August 17th, 2016

In this lesson, students jump rope and write a description of what they observe about the forces on their bodies as they leave the ground and then return again. This lesson is a starting place to help students connect to their own lived experiences and does not require the use of the Playground Physics app.

## 2.1 — Jumping Rope – Part I

### App Features

The playground physics app is not used in this lesson.

### Expected Activity Time

• Total Activity Time: 45 minutes
• Introduction: 15 minutes
• Record a video: 15 minutes
• Discussion: 15 minutes

### Materials and Prep

• Jump ropes (one jump rope per group of students)
• Worksheet: Force: Jumping Rope – Part I

Activity

Introduction: 15 minutes

• Tell students that as a class you are going to start investigating the question “How can I describe the forces on my body when I jump rope with a friend?” Write the question on the board and ask students to share their initial ideas to this question. Add their ideas to the board as they share them.
• Provide students with the worksheet Force: Jumping Rope Part 1. Have students write their own definitions for each of the five vocabulary words. Let students know that it is okay if they do not already know the definitions of the words. If they are not sure of the definition encourage them to take a guess or make up a silly definition based on what the word sounds like.

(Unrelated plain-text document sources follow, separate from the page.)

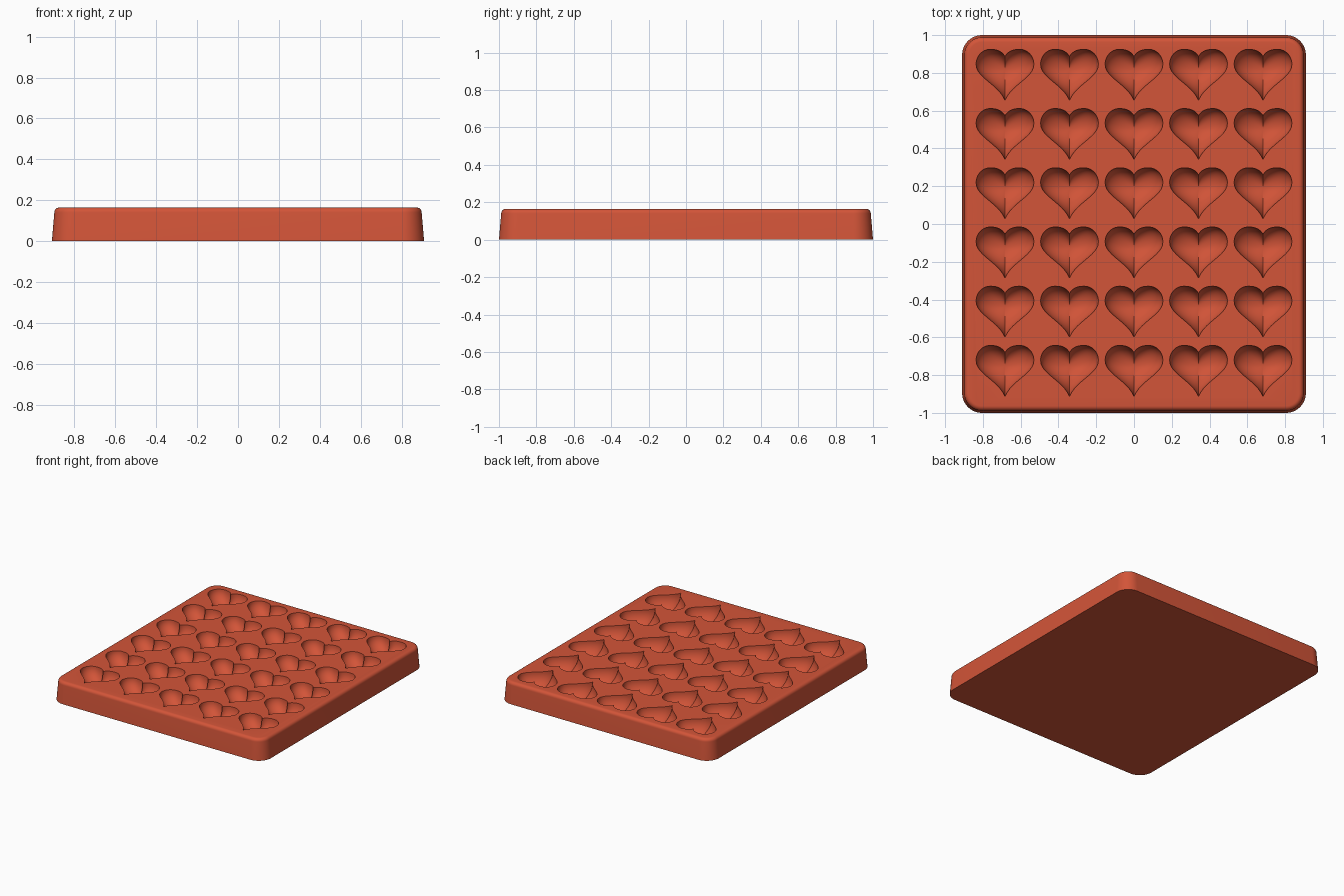
import bpy, bmesh, math
from mathutils import Vector
from mathutils.geometry import interpolate_bezier

cube = bpy.data.objects.get("Cube")
if cube:
    bpy.data.objects.remove(cube, do_unlink=True)

HEIGHT, DEPTH = 0.165, 0.105
COLS, ROWS = 5, 6
PITCH_X, PITCH_Y = 0.3415, 0.3135

red = bpy.data.materials.new("coral red silicone")
red.use_nodes = True
colour = (0.65, 0.09, 0.04, 1)
red.diffuse_color = colour
red.node_tree.nodes["Principled BSDF"].inputs["Base Color"].default_value = colour


def make_object(name, bm):
    bmesh.ops.recalc_face_normals(bm, faces=bm.faces)
    mesh = bpy.data.meshes.new(name)
    bm.to_mesh(mesh)
    bm.free()
    mesh.materials.append(red)
    obj = bpy.data.objects.new(name, mesh)
    bpy.context.collection.objects.link(obj)
    return obj


def skin(bm, rings):
    """Join successive closed rings of vertices with quads."""
    for a, b in zip(rings, rings[1:]):
        for i in range(len(a)):
            j = (i + 1) % len(a)
            bm.faces.new((a[i], a[j], b[j], b[i]))


def rounded_rect(inset, steps=12):
    hx, hy, r = 0.91 - inset, 1.0 - inset, 0.105 - inset
    points = []
    for k, (sx, sy) in enumerate(((1, 1), (-1, 1), (-1, -1), (1, -1))):
        for i in range(steps + 1):
            a = math.pi / 2 * (k + i / steps)
            points.append((sx * (hx - r) + r * math.cos(a),
                           sy * (hy - r) + r * math.sin(a)))
    return points


# Tray block: drafted walls, rolled upper edge
bm = bmesh.new()
profile = [(0, 0), (0.012, HEIGHT - 0.025)]
for i in range(1, 7):
    a = math.pi / 2 * i / 6
    profile.append((0.037 - 0.025 * math.cos(a),
                    HEIGHT - 0.025 + 0.025 * math.sin(a)))
rings = [[bm.verts.new((x, y, z)) for x, y in rounded_rect(inset)]
         for inset, z in profile]
skin(bm, rings)
bm.faces.new(rings[0])
bm.faces.new(rings[-1])
tray = make_object("mould_tray", bm)

# Heart outline: right half from cleft to tip, then mirrored
segments = [
    ((0, 0.095), (0.012, 0.122), (0.04, 0.135), (0.077, 0.135)),
    ((0.077, 0.135), (0.12, 0.135), (0.153, 0.1), (0.153, 0.055)),
    ((0.153, 0.055), (0.153, -0.015), (0.035, -0.05), (0, -0.135)),
]
half = []
for s in segments:
    pts = interpolate_bezier(*[Vector((x, y, 0)) for x, y in s], 12)
    half += pts[:-1]
half.append(Vector((0, -0.135, 0)))
outline = half + [Vector((-p.x, p.y, 0)) for p in reversed(half[1:-1])]
centre = Vector((0, 0.025, 0))

# Bowl-shaped heart cutters on a regular grid
bm = bmesh.new()
levels = [(1, 0.03), (1, 0)]
for i in range(1, 12):
    a = math.pi / 2 * i / 12
    levels.append((math.cos(a), -DEPTH * math.sin(a)))
for col in range(COLS):
    for row in range(ROWS):
        at = Vector(((col - (COLS - 1) / 2) * PITCH_X,
                     (row - (ROWS - 1) / 2) * PITCH_Y + 0.006, HEIGHT))
        rings = [[bm.verts.new(at + centre + (p - centre) * s + Vector((0, 0, z)))
                  for p in outline] for s, z in levels]
        skin(bm, rings)
        bm.faces.new(rings[0])
        bottom = bm.verts.new(at + centre - Vector((0, 0, DEPTH)))
        last = rings[-1]
        for i in range(len(last)):
            bm.faces.new((last[i], last[(i + 1) % len(last)], bottom))
cutter = make_object("heart_cutter", bm)
cutter.hide_render = True

# Carve the cavities
cut = tray.modifiers.new("heart_cavities", 'BOOLEAN')
cut.operation = 'DIFFERENCE'
cut.solver = 'EXACT'
cut.object = cutter
bpy.ops.object.select_all(action='DESELECT')
bpy.context.view_layer.objects.active = tray
tray.select_set(True)
bpy.ops.object.modifier_apply(modifier=cut.name)
bpy.data.objects.remove(cutter, do_unlink=True)
bpy.ops.object.shade_smooth_by_angle(angle=math.radians(35))
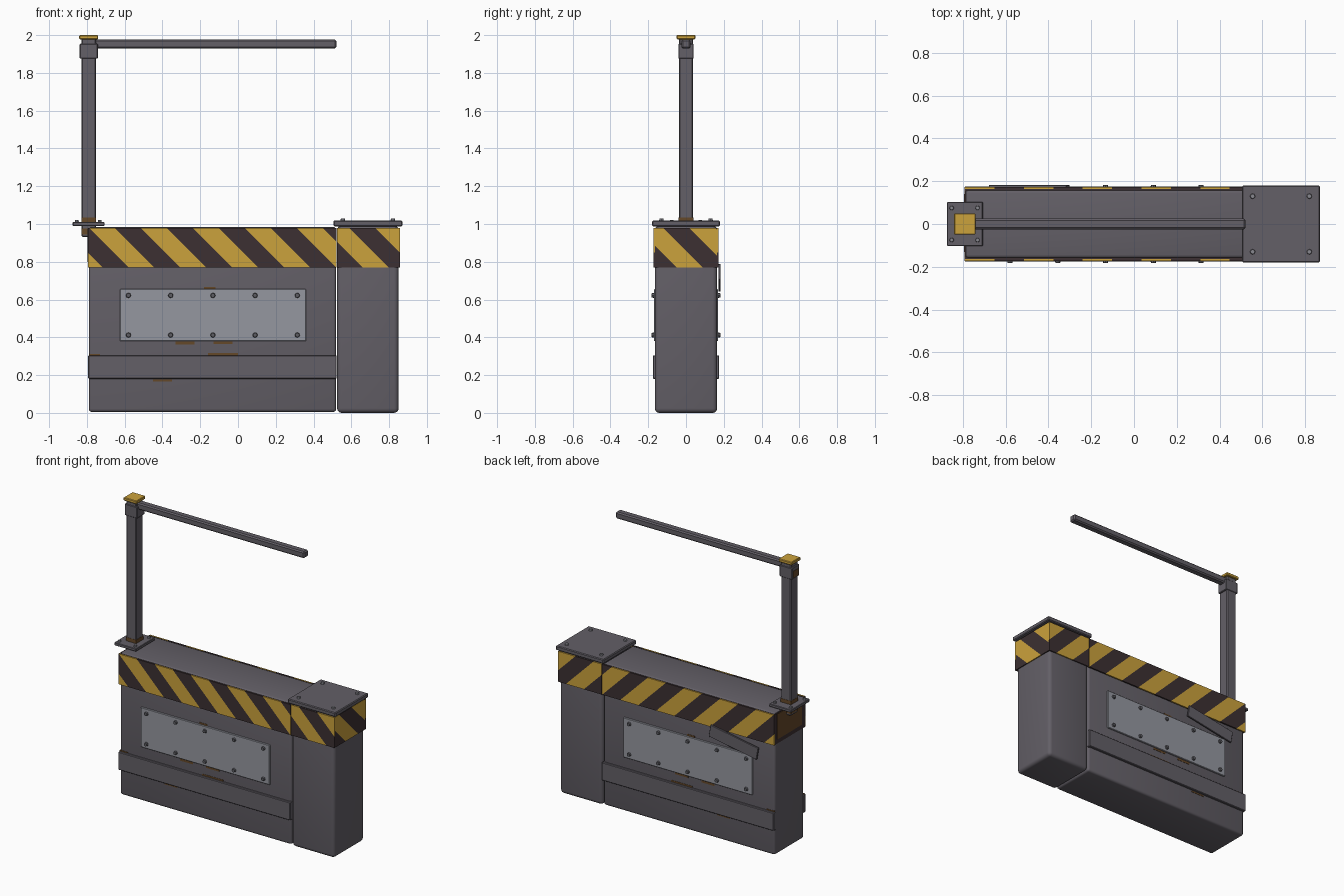
import bpy, bmesh, math
from mathutils import Vector, Matrix

if "Cube" in bpy.data.objects:
    bpy.data.objects.remove(bpy.data.objects["Cube"])


def mat(name, r, g, b):
    m = bpy.data.materials.new(name)
    m.diffuse_color = (r, g, b, 1)
    m.use_nodes = True
    m.node_tree.nodes["Principled BSDF"].inputs["Base Color"].default_value = m.diffuse_color
    return m


GREY = mat("dark_grey", 0.125, 0.115, 0.135)
PANEL = mat("light_steel", 0.30, 0.31, 0.35)
YELLOW = mat("warning_yellow", 0.60, 0.36, 0.045)
DARK = mat("stripe_dark", 0.045, 0.030, 0.032)
RUST = mat("rust", 0.13, 0.065, 0.022)
BOLT = mat("bolt_grey", 0.11, 0.11, 0.125)
STEEL = mat("bolt_steel", 0.25, 0.25, 0.28)


def finish(name, bm, mats):
    me = bpy.data.meshes.new(name)
    bmesh.ops.recalc_face_normals(bm, faces=bm.faces)
    bm.to_mesh(me)
    bm.free()
    ob = bpy.data.objects.new(name, me)
    bpy.context.collection.objects.link(ob)
    for m in mats:
        me.materials.append(m)
    return ob


def box_bm(lo, hi):
    lo, hi = Vector(lo), Vector(hi)
    bm = bmesh.new()
    bmesh.ops.create_cube(bm, size=1, matrix=Matrix.Translation((lo + hi) / 2)
                          @ Matrix.Diagonal((*(hi - lo), 1)))
    return bm


def box(name, lo, hi, m, bevel=0.0, segs=1):
    """Box from two corners; several segments give a smooth rounded edge."""
    bm = box_bm(lo, hi)
    if bevel:
        bmesh.ops.bevel(bm, geom=bm.edges[:], offset=bevel, segments=segs,
                        profile=0.5, affect='EDGES')
    ob = finish(name, bm, [m])
    if segs > 1:
        bpy.context.view_layer.objects.active = ob
        ob.select_set(True)
        bpy.ops.object.shade_smooth_by_angle(angle=math.radians(40))
        ob.select_set(False)
    return ob


def stripes(name, lo, hi, axis, start):
    """Thin plate cut along 45 degree planes, faces coloured alternately."""
    bm = box_bm(lo, hi)
    w = 0.1375
    n = Vector((0, 0, 1))
    n[axis] = 1
    for k in range(-12, 13):
        s = start + k * w
        co = Vector((0, 0, s))
        bmesh.ops.bisect_plane(bm, geom=bm.verts[:] + bm.edges[:] + bm.faces[:],
                               plane_co=co, plane_no=n)
    for f in bm.faces:
        c = f.calc_center_median()
        f.material_index = 1 - math.floor((c[axis] + c.z - start) / w) % 2
    return finish(name, bm, [DARK, YELLOW])


def bolts(name, points, direction, r, h, m):
    bm = bmesh.new()
    rot = Vector((0, 0, 1)).rotation_difference(Vector(direction)).to_matrix().to_4x4()
    for p in points:
        bmesh.ops.create_cone(bm, cap_ends=True, segments=8, radius1=r, radius2=r * 0.8,
                              depth=h, matrix=Matrix.Translation(p) @ rot)
    return finish(name, bm, [m])


# Barrier body and end post
box("barrier_body", (-0.79, -0.16, 0.005), (0.52, 0.16, 0.985), GREY, 0.016, 3)
box("end_post", (0.525, -0.165, 0), (0.85, 0.165, 0.992), GREY, 0.024, 4)

# Post cap plate with bolts
box("post_cap_plate", (0.505, -0.18, 0.988), (0.87, 0.18, 1.018), GREY, 0.005)
bolts("post_cap_bolts", [(x, y, 1.022) for x in (0.555, 0.82) for y in (-0.13, 0.13)],
      (0, 0, 1), 0.013, 0.014, STEEL)

# Parts on both long sides
for side, tag in ((-1, "front"), (1, "back")):
    def sided(fn, name, x0, x1, y0, y1, z0, z1, *args):
        ya, yb = sorted((side * y0, side * y1))
        return fn(tag + "_" + name, (x0, ya, z0), (x1, yb, z1), *args)

    sided(stripes, "body_stripes", -0.793, 0.521, 0.164, 0.1725, 0.77, 0.98, 0, 0.19)
    sided(stripes, "post_stripes", 0.524, 0.857, 0.164, 0.1725, 0.77, 0.98, 0, 1.43)
    sided(box, "body_band_backing", -0.79, 0.52, 0.155, 0.165, 0.772, 0.978, DARK)
    sided(box, "bumper_rail", -0.793, 0.522, 0.15, 0.176, 0.18, 0.305, GREY, 0.004)
    sided(box, "side_panel", -0.625, 0.36, 0.155, 0.17, 0.38, 0.655, PANEL, 0.003)
    bolts(tag + "_panel_bolts",
          [(-0.58 + 0.2235 * i, side * 0.175, z) for i in range(5) for z in (0.412, 0.622)],
          (0, side, 0), 0.014, 0.014, BOLT)
    # Rust streaks around panel and rail
    for i, (x, z, w, h) in enumerate(((-0.28, 0.37, 0.10, 0.016), (-0.08, 0.372, 0.10, 0.014),
                                      (-0.08, 0.31, 0.16, 0.012), (-0.15, 0.66, 0.06, 0.014),
                                      (-0.76, 0.309, 0.06, 0.008), (-0.40, 0.172, 0.10, 0.010))):
        sided(box, "rust_%d" % i, x - w / 2, x + w / 2, 0.157, 0.162,
              z - h / 2, z + h / 2, RUST)

# Stripes round the two ends
stripes("right_end_stripes", (0.849, -0.1635, 0.77), (0.857, 0.1635, 0.98), 1, 0.72)
box("left_end_band", (-0.793, -0.1635, 0.77), (-0.785, 0.1635, 0.98), DARK)
box("left_end_rust", (-0.796, -0.13, 0.80), (-0.792, 0.14, 0.975), RUST)

# Loose strip hanging across the back panel
strip = box("loose_strip", (-0.185, -0.006, -0.042), (0.185, 0.006, 0.042), GREY, 0.002)
strip.location = (-0.49, 0.177, 0.715)
strip.rotation_euler = (0, math.radians(-10), 0)

# Mast with base plate, collar, cap and arm
box("mast", (-0.828, -0.038, 0.93), (-0.752, 0.038, 1.982), GREY, 0.006)
box("mast_base_plate", (-0.875, -0.103, 0.99), (-0.707, 0.103, 1.01), GREY, 0.003)
bolts("mast_base_bolts", [(x, y, 1.014) for x in (-0.853, -0.732) for y in (-0.075, 0.075)],
      (0, 0, 1), 0.011, 0.014, STEEL)
box("mast_base_rust", (-0.8295, -0.0395, 1.008), (-0.7505, 0.0395, 1.035), RUST)
box("mast_foot_rust", (-0.8295, -0.0395, 0.945), (-0.7505, 0.0395, 0.975), RUST)
box("mast_collar", (-0.838, -0.041, 1.875), (-0.742, 0.041, 1.955), GREY, 0.004)
box("collar_rust", (-0.84, -0.028, 1.885), (-0.835, 0.028, 1.93), RUST)
box("mast_cap", (-0.841, -0.05, 1.978), (-0.741, 0.05, 2.0), YELLOW, 0.004)
box("mast_arm", (-0.77, -0.025, 1.93), (0.522, 0.025, 1.976), GREY, 0.008)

Investigation: 15 minutes

• Provide a jump rope to each group of students. Allow students time to jump rope while thinking about the forces acting on their bodies while jumping rope and how they would describe those forces.
• Once students have had time to play and jump rope, have them write a description of the forces acting on their bodies while jumping rope along with any questions that they have. Students should include the vocabulary words in their writing even if they don’t use them correctly. Encourage students to be creative in their writing. Learning about force with Playground Physics is intended to be fun!

Discussion: 15 minutes

• Allow students to share their ideas about the forces acting on their bodies while jumping rope and how they described it with the class.
• Write the words “Parking Lot” on a large piece of chart paper and post it at the front of the room. This is a place the students can post questions about their investigations and their wonderings in physics as the class moves through the lessons. Give each group of students a post-it note and have them write one of the questions they had about forces while jumping rope on the post-it. End the lesson by having each group share their question and place it in the “Parking Lot.” As students answer their questions that are in the “Parking Lot,” the questions can be removed. As the class moves through the lessons and new questions arise, they can be posted in the “Parking Lot. “
• Teachers may want to collect and hold on to students’ worksheets, as they will revisit the writing they did in this lesson at the end of the unit.

### Worksheet Previews

Apps used
Duration: 40-60 mins
Prep: Easy
Tags: , ,

#### Big Idea

The purpose of this activity is to help students reflect on their lived experiences and prior ideas before diving into teaching physics concepts. The activity uses a common physical activity – jumping rope – to help students begin thinking about forces, pushes and pulls, and Newton’s Third Law of Motion.

The writing component of this lesson is designed as a formative assessment after covering the concepts of force, force pairs and Newton’s Third Law of Motion. Students should show an improvement in their description of these concepts at the end of the unit.

#### Learning Objectives

Students will be able to write a description of their observations of the forces after jumping rope.

NEXT GENERATION SCIENCE STANDARDS

Crosscutting Concepts: Patterns

Observed patterns in nature guide organization and classification, and prompt questions about relationships and causes underlying them.

Disciplinary Core Ideas

PS2.A: Forces and Motion

All positions of objects and the directions of forces and motions must be described in an arbitrarily chosen reference frame and arbitrarily chosen units of size. In order to share information with other people, these choices must also be shared.

COMMON CORE LEARNING STANDARDS

CCSS.ELA-LITERACY.WHST.6-8.2: Write informative/explanatory texts, including the narration of historical events, scientific procedures/ experiments, or technical processes.

CCSS.ELA-LITERACY.WHST.6-8.2.D: Use precise language and domain-specific vocabulary to inform about or explain the topic.

NEW YORK INTERMEDIATE SCIENCE STANDARDS

Standard 4: The Physical Setting

PS. 5.1a: The motion of an object is always judged with respect to some other object or point. The idea of absolute motion or rest is misleading.

#### Vocabulary

• Force is an interaction between objects that causes a change in the motion of an object.
• Newton’s Third Law of Motion explains that for every action, there is an equal and opposite reaction.
• Force pairs (push/pull) are the two objects whose forces are acting on one another in equal strength and opposite directions. These forces can be in the form of a push or a pull.